What is expected: Copy out, from the data below, each line in which the word "return" occurs.

_ _ _ _

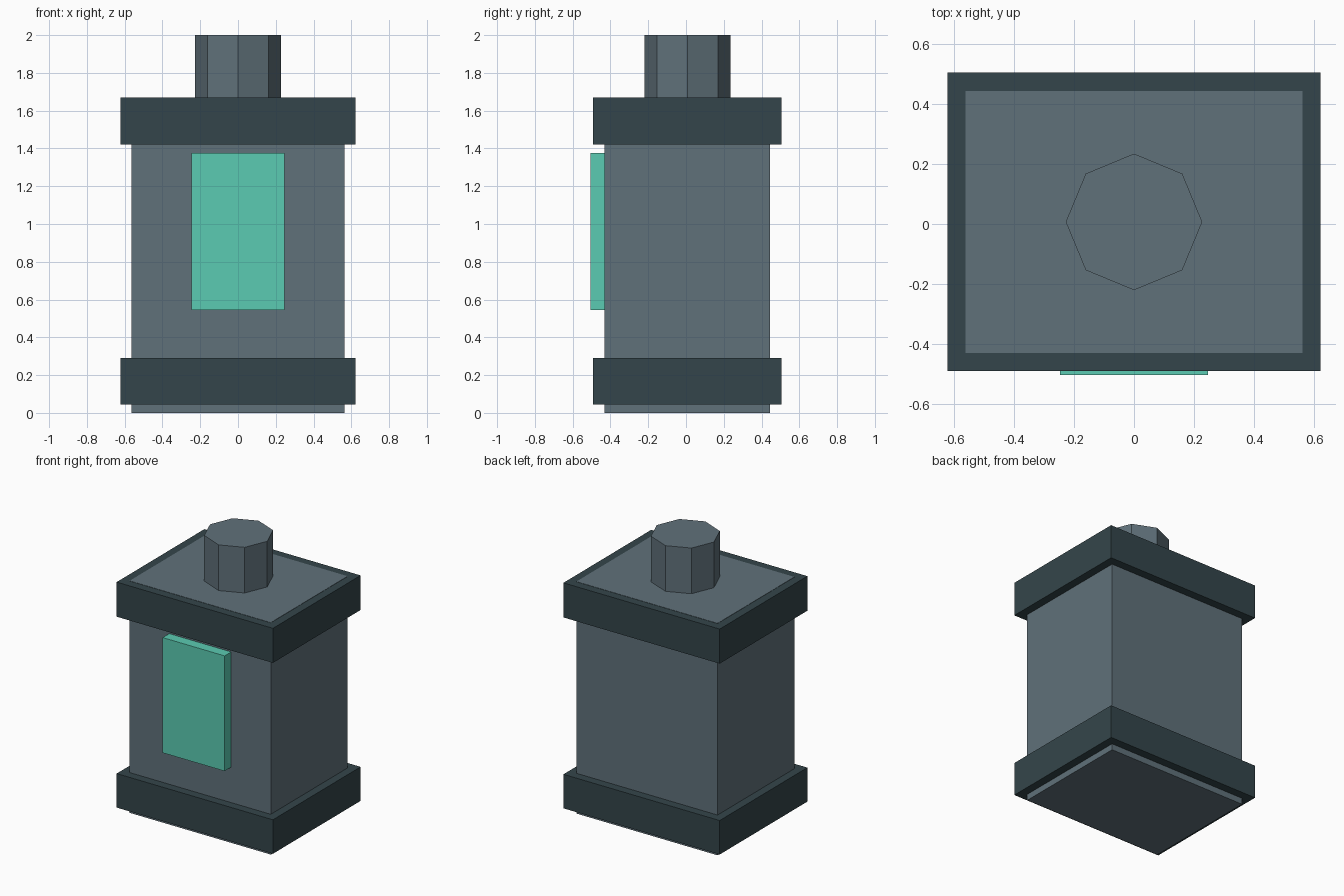
import bpy
import math

cube = bpy.data.objects.get("Cube")
if cube:
    bpy.data.objects.remove(cube, do_unlink=True)


def make_material(name, rgb):
    mat = bpy.data.materials.new(name)
    mat.use_nodes = True
    mat.diffuse_color = (*rgb, 1)
    mat.node_tree.nodes["Principled BSDF"].inputs["Base Color"].default_value = (*rgb, 1)
    return mat


slate = make_material("slate grey", (0.117, 0.165, 0.195))
dark = make_material("dark teal grey", (0.034, 0.060, 0.069))
mint = make_material("mint green", (0.105, 0.597, 0.445))

CENTRE_Y = 0.007


def finish(name, mat):
    obj = bpy.context.object
    obj.name = obj.data.name = name
    obj.data.materials.append(mat)
    return obj


def box(name, width, depth, bottom, top, mat, y=CENTRE_Y):
    bpy.ops.mesh.primitive_cube_add(size=1, location=(0, y, (bottom + top) / 2))
    obj = finish(name, mat)
    obj.scale = (width, depth, top - bottom)
    bpy.ops.object.transform_apply(location=False, rotation=False, scale=True)
    return obj


# Main housing, a hair above the upper band so its lid shows
box("body", 1.125, 0.875, 0, 1.671, slate)

# Bands wrapped round the housing
for name, bottom, top in (("lower_band", 0.045, 0.29), ("upper_band", 1.42, 1.669)):
    box(name, 1.245, 0.998, bottom, top, dark)

# Raised front panel
box("front_panel", 0.494, 0.09, 0.545, 1.375, mint, y=-0.46)

# Eight-sided cap on the lid, with corners on the axes
bpy.ops.mesh.primitive_cylinder_add(vertices=8, radius=0.228, depth=0.35,
                                    location=(0, CENTRE_Y, 1.825))
finish("top_cap", slate)
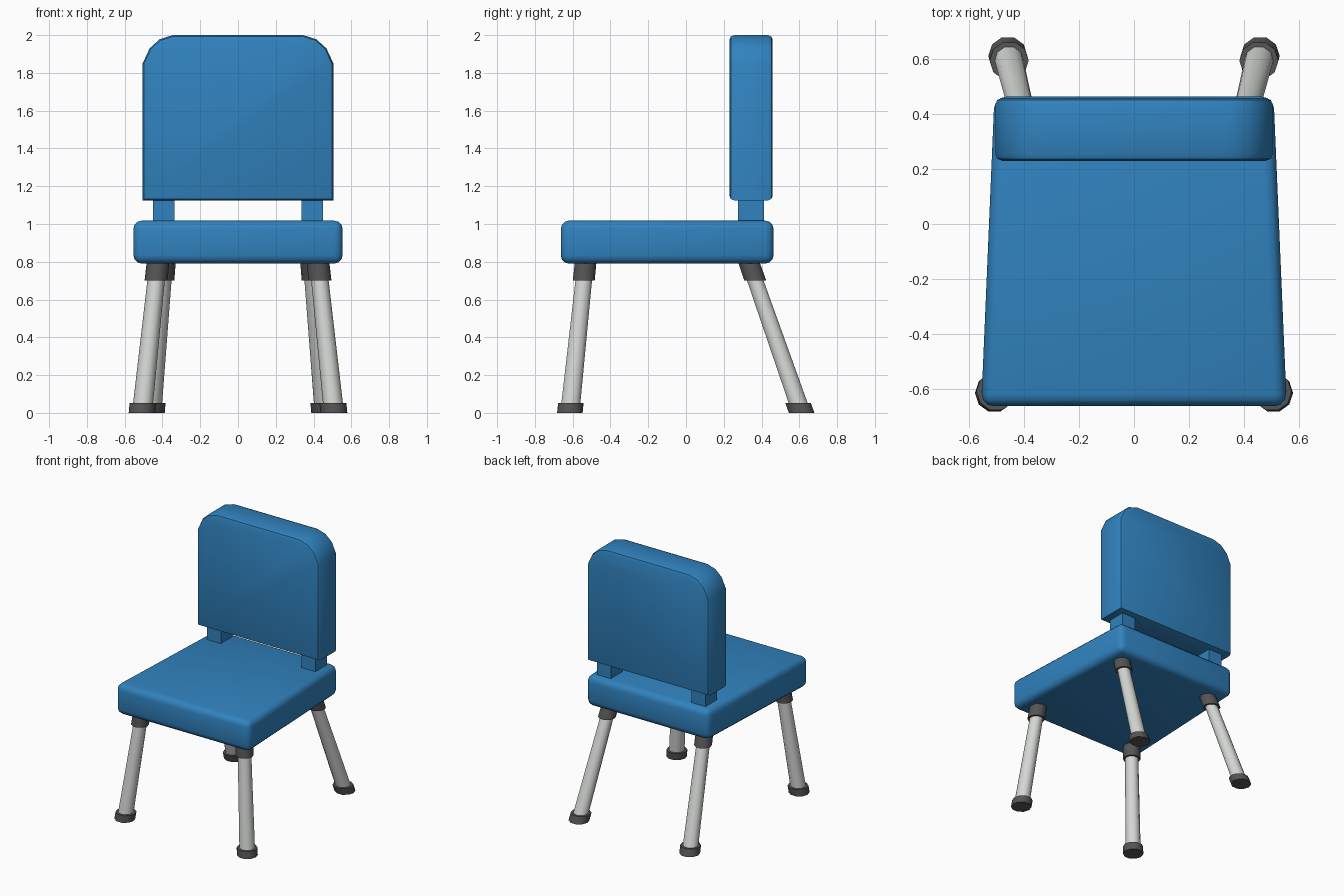
import bpy, bmesh, math
from mathutils import Vector

if "Cube" in bpy.data.objects:
    bpy.data.objects.remove(bpy.data.objects["Cube"])


def material(name, r, g, b):
    m = bpy.data.materials.new(name)
    m.diffuse_color = (r, g, b, 1)
    m.use_nodes = True
    m.node_tree.nodes["Principled BSDF"].inputs["Base Color"].default_value = m.diffuse_color
    return m


BLUE = material("blue padding", 0.030, 0.225, 0.52)
METAL = material("light metal", 0.66, 0.68, 0.66)
RUBBER = material("dark rubber", 0.09, 0.09, 0.09)


def finish(bm, name, mat, angle=40):
    bmesh.ops.recalc_face_normals(bm, faces=bm.faces)
    me = bpy.data.meshes.new(name)
    bm.to_mesh(me)
    bm.free()
    ob = bpy.data.objects.new(name, me)
    bpy.context.collection.objects.link(ob)
    me.materials.append(mat)
    bpy.ops.object.select_all(action='DESELECT')
    ob.select_set(True)
    bpy.context.view_layer.objects.active = ob
    bpy.ops.object.shade_smooth_by_angle(angle=math.radians(angle))
    return ob


def prism(points, offset):
    """Extrude a closed outline by an offset vector."""
    bm = bmesh.new()
    face = bm.faces.new([bm.verts.new(p) for p in points])
    new = bmesh.ops.extrude_face_region(bm, geom=[face])["geom"]
    bmesh.ops.translate(bm, vec=offset,
                        verts=[v for v in new if isinstance(v, bmesh.types.BMVert)])
    bmesh.ops.recalc_face_normals(bm, faces=bm.faces)
    return bm


def bevel(bm, edges, width, segments=3):
    bmesh.ops.bevel(bm, geom=edges, offset=width, segments=segments,
                    profile=0.5, affect='EDGES', clamp_overlap=True)


def slanted_tube(name, mat, low, high, r_low, r_high, sides=10):
    """Tube with horizontal ends, leaning from low to high."""
    bm = bmesh.new()
    rings = []
    for centre, r in ((low, r_low), (high, r_high)):
        rings.append([bm.verts.new(centre + Vector((r * math.cos(a), r * math.sin(a), 0)))
                      for a in (2 * math.pi * i / sides for i in range(sides))])
    for i in range(sides):
        j = (i + 1) % sides
        bm.faces.new((rings[0][i], rings[0][j], rings[1][j], rings[1][i]))
    bm.faces.new(rings[0])
    bm.faces.new(rings[1])
    finish(bm, name, mat)


# Seat: tapered cushion, wider at the front
bm = prism([(-0.556, -0.663, 0.79), (0.556, -0.663, 0.79),
            (0.508, 0.464, 0.79), (-0.508, 0.464, 0.79)], (0, 0, 0.228))
bevel(bm, bm.edges[:], 0.045)
finish(bm, "seat", BLUE)

# Backrest: outline with rounded top corners, softened front and back rims
half = [(0.505, 1.125), (0.505, 1.85), (0.468, 1.93), (0.415, 1.978), (0.345, 2.0)]
outline = half + [(-x, z) for x, z in reversed(half)]
bm = prism([(x, 0.23, z) for x, z in outline], (0, 0.229, 0))
rims = [e for e in bm.edges if abs(e.verts[0].co.y - e.verts[1].co.y) < 1e-4]
bevel(bm, rims, 0.025, 2)
finish(bm, "backrest", BLUE)

# Legs: (label, foot centre, lean per unit of height)
legs = (("front", Vector((0.508, -0.615, 0)), Vector((-0.106, 0.105, 1))),
        ("back", Vector((0.459, 0.612, 0)), Vector((-0.087, -0.350, 1))))

for side, s in (("left", -1), ("right", 1)):
    # Support block joining seat and backrest
    bm = prism([(s * 0.335, 0.275, 1.0), (s * 0.45, 0.275, 1.0),
                (s * 0.45, 0.412, 1.0), (s * 0.335, 0.412, 1.0)], (0, 0, 0.14))
    finish(bm, f"{side}_support", BLUE)

    for label, foot, lean in legs:
        def at(z):
            p = foot + lean * z
            return Vector((s * p.x, p.y, p.z))
        slanted_tube(f"{label}_{side}_foot", RUBBER, at(0), at(0.052), 0.071, 0.071)
        slanted_tube(f"{label}_{side}_leg", METAL, at(0.04), at(0.72), 0.053, 0.046)
        slanted_tube(f"{label}_{side}_collar", RUBBER, at(0.70), at(0.80), 0.061, 0.060)
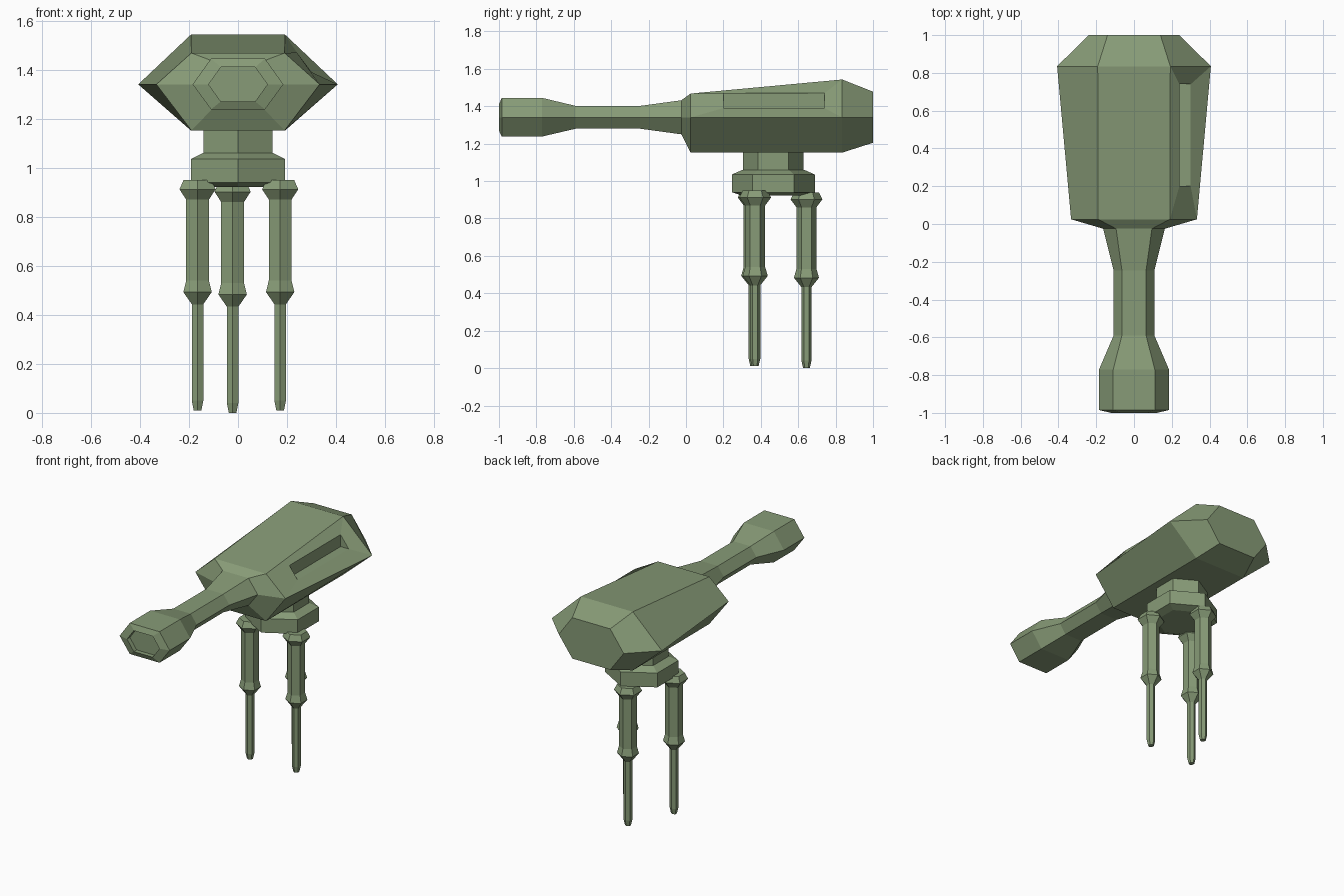
import bpy, bmesh, math

cube = bpy.data.objects.get("Cube")
if cube:
    bpy.data.objects.remove(cube)

# Single drab green paint
paint = bpy.data.materials.new("drab_green")
paint.use_nodes = True
colour = (0.245, 0.33, 0.185, 1)
paint.diffuse_color = colour
paint.node_tree.nodes["Principled BSDF"].inputs["Base Color"].default_value = colour


def finish(bm, name):
    bmesh.ops.recalc_face_normals(bm, faces=bm.faces)
    mesh = bpy.data.meshes.new(name)
    bm.to_mesh(mesh)
    bm.free()
    mesh.materials.append(paint)
    obj = bpy.data.objects.new(name, mesh)
    bpy.context.collection.objects.link(obj)
    return obj


def bridge(bm, a, b, skip=()):
    """Join two equal rings with quads; return the corners of skipped ones."""
    n, skipped = len(a), []
    for i in range(n):
        j = (i + 1) % n
        quad = (a[i], a[j], b[j], b[i])
        if i in skip:
            skipped.append(quad)
        else:
            bm.faces.new(quad)
    return skipped


def hex_turned(name, x, y, profile):
    """Six-sided column from (radius, z) pairs, corners pointing along y."""
    bm = bmesh.new()
    angles = [math.radians(30 + 60 * k) for k in range(6)]
    rings = [[bm.verts.new((x + r * math.cos(a), y + r * math.sin(a), z)) for a in angles]
             for r, z in profile]
    for a, b in zip(rings, rings[1:]):
        bridge(bm, a, b)
    bm.faces.new(rings[0])
    bm.faces.new(rings[-1])
    return finish(bm, name)


# Barrel and body: flattened hexagons (y, half width, half flat, top z, bottom z)
MID = 1.34
sections = [
    (-0.97, 0.12, 0.07, 1.41, 1.27),     # bore floor
    (-1.00, 0.12, 0.07, 1.41, 1.27),     # bore rim
    (-0.985, 0.185, 0.11, 1.445, 1.238), # muzzle
    (-0.77, 0.185, 0.11, 1.445, 1.238),
    (-0.59, 0.108, 0.064, 1.402, 1.28),  # slim barrel
    (-0.245, 0.108, 0.064, 1.402, 1.28),
    (-0.025, 0.163, 0.095, 1.432, 1.25), # barrel root
    (0.025, 0.333, 0.19, 1.468, 1.152),  # body front
    (0.835, 0.407, 0.192, 1.543, 1.152), # body rear shoulder
    (1.00, 0.24, 0.14, 1.478, 1.205),    # rear cap
]
bm = bmesh.new()
rings = []
for y, w, t, top, bottom in sections:
    outline = [(w, MID), (t, top), (-t, top), (-w, MID), (-t, bottom), (t, bottom)]
    rings.append([bm.verts.new((x, y, z)) for x, z in outline])
BODY = 7
for k in range(len(rings) - 1):
    gap = bridge(bm, rings[k], rings[k + 1], skip=(0,) if k == BODY else ())
    if gap:
        panel = gap[0]
bm.faces.new(rings[0])
bm.faces.new(rings[-1])

# Stepped slot in the upper left side: level floor, upright wall, triangular ends
low_x, high_x, low_z, high_z = 0.30, 0.24, 1.39, 1.47
mouth, inner = [], []
for y in (0.2, 0.74):
    mouth.append((bm.verts.new((low_x, y, low_z)), bm.verts.new((high_x, y, high_z))))
    inner.append(bm.verts.new((high_x, y, low_z)))
(fl, fh), (bl, bh) = mouth
bridge(bm, panel, (fl, fh, bh, bl))
bm.faces.new((fl, bl, inner[1], inner[0]))
bm.faces.new((fh, bh, inner[1], inner[0]))
for (low, high), corner in zip(mouth, inner):
    bm.faces.new((low, high, corner))
finish(bm, "barrel_and_body")

# Swivel neck and mounting base
CENTRE = 0.467
hex_turned("neck", 0, CENTRE, [(0.162, 1.05), (0.162, 1.16)])
hex_turned("mount_base", 0, CENTRE,
           [(0.165, 0.922), (0.222, 0.94), (0.222, 1.035), (0.165, 1.06)])

# Three identical telescopic legs; the rear one sits slightly lower
leg_profile = [(0.018, 0.01), (0.027, 0.05), (0.027, 0.443), (0.067, 0.493),
               (0.0535, 0.54), (0.0535, 0.87), (0.085, 0.912), (0.066, 0.95)]
for name, x, y, drop in (("right_leg", -0.165, 0.362, 0),
                         ("left_leg", 0.172, 0.37, 0),
                         ("rear_leg", -0.022, 0.644, 0.01)):
    hex_turned(name, x, y, [(r, z - drop) for r, z in leg_profile])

_ _ _ _

Finished task:
    return mat
    return obj
    return obj
    return m
    return ob
    return bm
            return Vector((s * p.x, p.y, p.z))
    return obj
    """Join two equal rings with quads; return the corners of skipped ones."""
    return skipped
    return finish(bm, name)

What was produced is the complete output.